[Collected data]
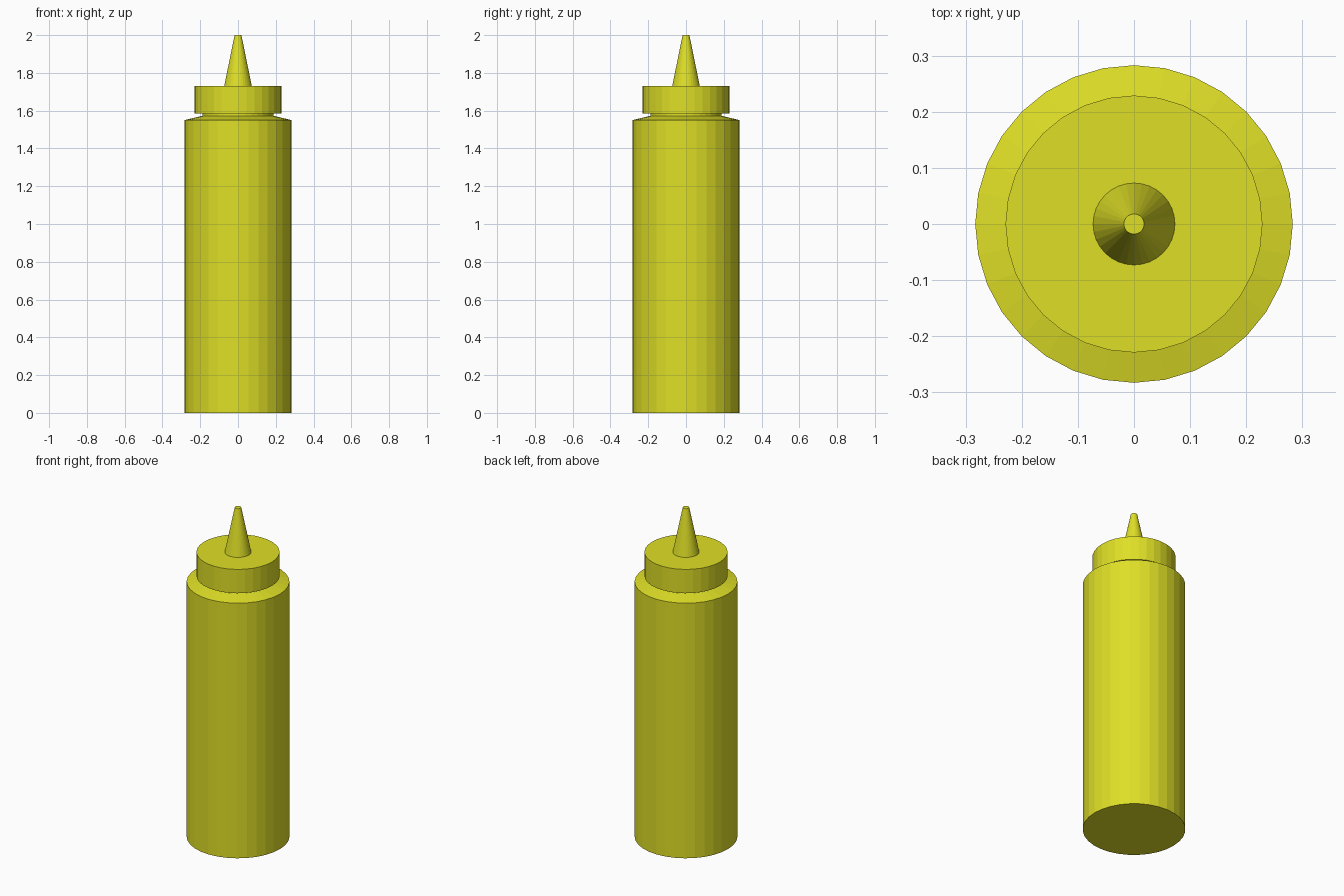
import bpy
import bmesh
from math import cos, sin, tau

if "Cube" in bpy.data.objects:
    bpy.data.objects.remove(bpy.data.objects["Cube"])

SIDES = 32

mat = bpy.data.materials.new("yellow_plastic")
mat.diffuse_color = (0.74, 0.74, 0.02, 1)
mat.use_nodes = True
mat.node_tree.nodes["Principled BSDF"].inputs["Base Color"].default_value = mat.diffuse_color


def lathe(name, profile):
    """Revolve (radius, z) points, bottom to top, into a closed flat-shaded solid."""
    bm = bmesh.new()
    rings = [[bm.verts.new((r * cos(tau * i / SIDES), r * sin(tau * i / SIDES), z))
              for i in range(SIDES)] for r, z in profile]
    for low, high in zip(rings, rings[1:]):
        for i in range(SIDES):
            j = (i + 1) % SIDES
            bm.faces.new((low[i], low[j], high[j], high[i]))
    bm.faces.new(rings[0][::-1])
    bm.faces.new(rings[-1])
    mesh = bpy.data.meshes.new(name)
    bm.to_mesh(mesh)
    bm.free()
    mesh.materials.append(mat)
    obj = bpy.data.objects.new(name, mesh)
    bpy.context.collection.objects.link(obj)
    return obj


# Squeeze bottle body with sloped shoulder and short neck
lathe("bottle_body", [(0.283, 0), (0.283, 1.55), (0.187, 1.573), (0.187, 1.585)])

# Screw cap
lathe("cap", [(0.229, 1.585), (0.229, 1.73)])

# Tapered nozzle
lathe("nozzle", [(0.073, 1.73), (0.018, 2.0)])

**Exercise details:**
Looking at the entries above, say how many lines hold the word "import". Offer no other text.

**The completed task:**
3